Directions for this task:
Retrieve every line of the data holding the word "parts".

Given data:
====================

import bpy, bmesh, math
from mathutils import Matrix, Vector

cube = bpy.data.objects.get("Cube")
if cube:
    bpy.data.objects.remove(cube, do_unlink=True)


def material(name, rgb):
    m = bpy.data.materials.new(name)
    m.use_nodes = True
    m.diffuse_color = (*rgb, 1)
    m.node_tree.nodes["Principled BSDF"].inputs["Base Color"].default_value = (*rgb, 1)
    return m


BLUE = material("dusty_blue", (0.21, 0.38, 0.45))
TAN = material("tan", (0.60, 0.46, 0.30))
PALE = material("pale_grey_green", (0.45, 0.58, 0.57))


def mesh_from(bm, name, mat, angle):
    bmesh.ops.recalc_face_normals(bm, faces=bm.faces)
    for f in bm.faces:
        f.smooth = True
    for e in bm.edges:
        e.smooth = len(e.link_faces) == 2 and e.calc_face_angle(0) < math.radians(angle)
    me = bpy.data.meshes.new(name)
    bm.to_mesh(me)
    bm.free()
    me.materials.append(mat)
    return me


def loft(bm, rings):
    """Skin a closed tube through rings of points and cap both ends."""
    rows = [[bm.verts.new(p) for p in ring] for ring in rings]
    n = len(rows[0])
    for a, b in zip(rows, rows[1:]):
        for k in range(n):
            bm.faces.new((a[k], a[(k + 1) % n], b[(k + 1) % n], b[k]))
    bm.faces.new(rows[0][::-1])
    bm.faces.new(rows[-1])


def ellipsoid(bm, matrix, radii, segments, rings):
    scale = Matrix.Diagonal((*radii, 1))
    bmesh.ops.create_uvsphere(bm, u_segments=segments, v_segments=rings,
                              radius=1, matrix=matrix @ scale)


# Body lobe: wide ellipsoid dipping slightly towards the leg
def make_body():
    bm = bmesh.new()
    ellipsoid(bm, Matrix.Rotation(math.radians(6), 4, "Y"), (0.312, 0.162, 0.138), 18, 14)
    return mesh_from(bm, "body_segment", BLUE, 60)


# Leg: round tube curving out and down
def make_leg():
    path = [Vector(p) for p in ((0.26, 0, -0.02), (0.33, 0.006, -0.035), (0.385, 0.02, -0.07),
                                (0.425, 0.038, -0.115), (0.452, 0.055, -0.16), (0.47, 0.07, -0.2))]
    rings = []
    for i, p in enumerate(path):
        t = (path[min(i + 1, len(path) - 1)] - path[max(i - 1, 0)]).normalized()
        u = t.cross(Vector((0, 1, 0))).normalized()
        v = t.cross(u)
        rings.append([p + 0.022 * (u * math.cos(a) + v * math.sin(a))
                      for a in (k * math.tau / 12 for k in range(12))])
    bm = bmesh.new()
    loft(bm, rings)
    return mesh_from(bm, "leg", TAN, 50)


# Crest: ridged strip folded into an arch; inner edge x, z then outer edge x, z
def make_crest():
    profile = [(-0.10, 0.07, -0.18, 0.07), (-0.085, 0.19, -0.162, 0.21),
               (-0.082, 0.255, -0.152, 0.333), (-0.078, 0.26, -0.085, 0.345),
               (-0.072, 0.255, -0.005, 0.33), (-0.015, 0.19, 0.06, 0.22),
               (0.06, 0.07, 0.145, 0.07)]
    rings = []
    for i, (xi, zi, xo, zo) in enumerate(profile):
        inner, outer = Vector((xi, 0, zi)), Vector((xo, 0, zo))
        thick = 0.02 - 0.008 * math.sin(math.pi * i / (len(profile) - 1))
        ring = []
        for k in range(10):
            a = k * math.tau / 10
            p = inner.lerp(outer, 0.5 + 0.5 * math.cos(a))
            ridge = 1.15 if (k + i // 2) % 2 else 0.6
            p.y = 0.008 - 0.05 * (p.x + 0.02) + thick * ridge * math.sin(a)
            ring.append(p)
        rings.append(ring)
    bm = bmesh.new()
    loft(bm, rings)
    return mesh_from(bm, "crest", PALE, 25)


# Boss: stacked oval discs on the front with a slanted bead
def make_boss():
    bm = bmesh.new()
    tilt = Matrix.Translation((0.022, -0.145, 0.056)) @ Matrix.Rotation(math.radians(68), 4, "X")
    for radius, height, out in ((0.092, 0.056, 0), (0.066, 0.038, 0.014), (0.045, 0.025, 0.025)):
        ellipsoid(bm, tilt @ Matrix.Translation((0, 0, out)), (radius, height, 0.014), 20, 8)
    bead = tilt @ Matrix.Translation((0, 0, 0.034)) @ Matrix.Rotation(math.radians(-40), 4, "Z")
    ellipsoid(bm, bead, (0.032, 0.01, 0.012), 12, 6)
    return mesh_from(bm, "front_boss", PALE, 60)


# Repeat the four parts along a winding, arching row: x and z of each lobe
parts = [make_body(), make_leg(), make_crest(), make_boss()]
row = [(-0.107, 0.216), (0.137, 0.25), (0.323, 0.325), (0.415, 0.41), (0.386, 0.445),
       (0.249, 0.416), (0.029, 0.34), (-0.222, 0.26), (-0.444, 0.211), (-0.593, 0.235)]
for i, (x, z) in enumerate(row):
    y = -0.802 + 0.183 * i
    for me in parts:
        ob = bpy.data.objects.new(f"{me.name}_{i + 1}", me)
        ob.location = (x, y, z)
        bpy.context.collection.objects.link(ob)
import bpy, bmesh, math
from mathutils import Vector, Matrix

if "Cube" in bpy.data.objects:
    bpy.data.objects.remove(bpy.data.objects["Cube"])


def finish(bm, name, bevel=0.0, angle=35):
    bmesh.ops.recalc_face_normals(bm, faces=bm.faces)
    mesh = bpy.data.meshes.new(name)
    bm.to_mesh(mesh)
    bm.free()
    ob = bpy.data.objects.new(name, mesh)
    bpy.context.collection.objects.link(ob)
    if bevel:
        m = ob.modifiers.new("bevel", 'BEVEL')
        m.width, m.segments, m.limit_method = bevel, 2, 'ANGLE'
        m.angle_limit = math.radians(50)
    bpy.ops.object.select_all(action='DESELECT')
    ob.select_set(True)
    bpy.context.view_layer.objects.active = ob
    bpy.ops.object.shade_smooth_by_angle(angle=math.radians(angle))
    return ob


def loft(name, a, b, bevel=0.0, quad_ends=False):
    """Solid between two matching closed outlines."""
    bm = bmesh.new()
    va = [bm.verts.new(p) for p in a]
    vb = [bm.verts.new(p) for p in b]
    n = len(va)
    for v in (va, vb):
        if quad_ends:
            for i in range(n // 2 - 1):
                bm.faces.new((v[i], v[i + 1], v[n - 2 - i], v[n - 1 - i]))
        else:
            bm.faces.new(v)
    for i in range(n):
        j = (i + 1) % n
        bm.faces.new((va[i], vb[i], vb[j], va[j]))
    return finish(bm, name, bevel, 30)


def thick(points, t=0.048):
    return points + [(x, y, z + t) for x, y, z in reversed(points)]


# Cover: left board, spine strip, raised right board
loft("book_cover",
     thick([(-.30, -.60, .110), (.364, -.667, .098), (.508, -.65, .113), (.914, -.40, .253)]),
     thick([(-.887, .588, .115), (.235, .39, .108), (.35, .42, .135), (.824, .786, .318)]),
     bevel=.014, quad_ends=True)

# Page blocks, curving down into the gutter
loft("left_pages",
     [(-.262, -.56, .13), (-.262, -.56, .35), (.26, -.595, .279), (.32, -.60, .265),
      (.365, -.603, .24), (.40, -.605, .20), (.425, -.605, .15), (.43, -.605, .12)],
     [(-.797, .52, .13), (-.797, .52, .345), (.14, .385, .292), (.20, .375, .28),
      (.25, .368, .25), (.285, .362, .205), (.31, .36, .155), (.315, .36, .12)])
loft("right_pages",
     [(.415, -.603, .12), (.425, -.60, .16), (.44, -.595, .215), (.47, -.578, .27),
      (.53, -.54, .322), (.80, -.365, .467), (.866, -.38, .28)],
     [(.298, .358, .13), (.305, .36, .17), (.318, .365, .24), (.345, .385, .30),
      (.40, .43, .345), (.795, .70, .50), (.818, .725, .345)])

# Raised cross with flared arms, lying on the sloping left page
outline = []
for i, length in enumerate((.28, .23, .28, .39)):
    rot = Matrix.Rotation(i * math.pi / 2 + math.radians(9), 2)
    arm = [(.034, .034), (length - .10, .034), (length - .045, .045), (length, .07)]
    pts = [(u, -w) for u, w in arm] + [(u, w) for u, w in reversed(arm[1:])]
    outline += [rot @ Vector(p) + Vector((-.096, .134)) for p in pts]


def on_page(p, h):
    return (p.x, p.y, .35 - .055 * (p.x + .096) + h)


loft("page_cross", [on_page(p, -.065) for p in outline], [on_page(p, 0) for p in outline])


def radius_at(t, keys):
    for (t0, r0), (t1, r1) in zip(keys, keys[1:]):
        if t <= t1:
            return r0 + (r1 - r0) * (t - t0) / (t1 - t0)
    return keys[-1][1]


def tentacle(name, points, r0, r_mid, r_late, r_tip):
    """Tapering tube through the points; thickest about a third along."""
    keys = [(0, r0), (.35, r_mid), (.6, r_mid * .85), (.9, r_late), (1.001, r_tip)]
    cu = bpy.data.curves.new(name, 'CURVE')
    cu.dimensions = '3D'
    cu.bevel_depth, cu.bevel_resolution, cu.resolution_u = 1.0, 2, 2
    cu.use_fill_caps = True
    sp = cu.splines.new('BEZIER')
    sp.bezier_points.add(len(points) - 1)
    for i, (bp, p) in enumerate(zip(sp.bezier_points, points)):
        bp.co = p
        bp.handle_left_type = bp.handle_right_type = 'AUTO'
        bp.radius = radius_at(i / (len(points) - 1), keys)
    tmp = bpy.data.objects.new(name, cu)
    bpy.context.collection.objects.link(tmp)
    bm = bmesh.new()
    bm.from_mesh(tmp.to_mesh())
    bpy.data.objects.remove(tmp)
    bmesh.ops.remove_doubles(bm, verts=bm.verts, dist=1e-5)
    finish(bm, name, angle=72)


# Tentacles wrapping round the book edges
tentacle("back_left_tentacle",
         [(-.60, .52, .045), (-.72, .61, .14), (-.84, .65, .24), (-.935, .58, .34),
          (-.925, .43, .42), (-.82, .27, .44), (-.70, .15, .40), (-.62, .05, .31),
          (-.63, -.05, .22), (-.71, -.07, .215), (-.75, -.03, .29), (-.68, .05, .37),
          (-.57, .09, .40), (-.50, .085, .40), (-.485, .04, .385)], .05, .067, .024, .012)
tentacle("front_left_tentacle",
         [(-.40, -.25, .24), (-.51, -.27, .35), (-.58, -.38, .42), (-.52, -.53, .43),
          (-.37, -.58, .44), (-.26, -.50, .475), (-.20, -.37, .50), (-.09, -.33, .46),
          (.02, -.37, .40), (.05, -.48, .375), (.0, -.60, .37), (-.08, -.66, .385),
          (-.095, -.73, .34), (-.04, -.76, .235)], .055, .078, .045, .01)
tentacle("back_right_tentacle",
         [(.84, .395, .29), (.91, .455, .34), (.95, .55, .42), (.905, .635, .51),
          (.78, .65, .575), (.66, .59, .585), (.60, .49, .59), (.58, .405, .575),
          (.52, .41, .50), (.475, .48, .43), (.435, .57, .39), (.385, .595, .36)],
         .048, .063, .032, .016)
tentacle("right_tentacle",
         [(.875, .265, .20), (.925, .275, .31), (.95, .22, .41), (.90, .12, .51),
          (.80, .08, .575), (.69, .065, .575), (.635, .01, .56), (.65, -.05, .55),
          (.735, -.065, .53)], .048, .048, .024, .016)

====================

Output for this task:
# Repeat the four parts along a winding, arching row: x and z of each lobe
parts = [make_body(), make_leg(), make_crest(), make_boss()]
    for me in parts:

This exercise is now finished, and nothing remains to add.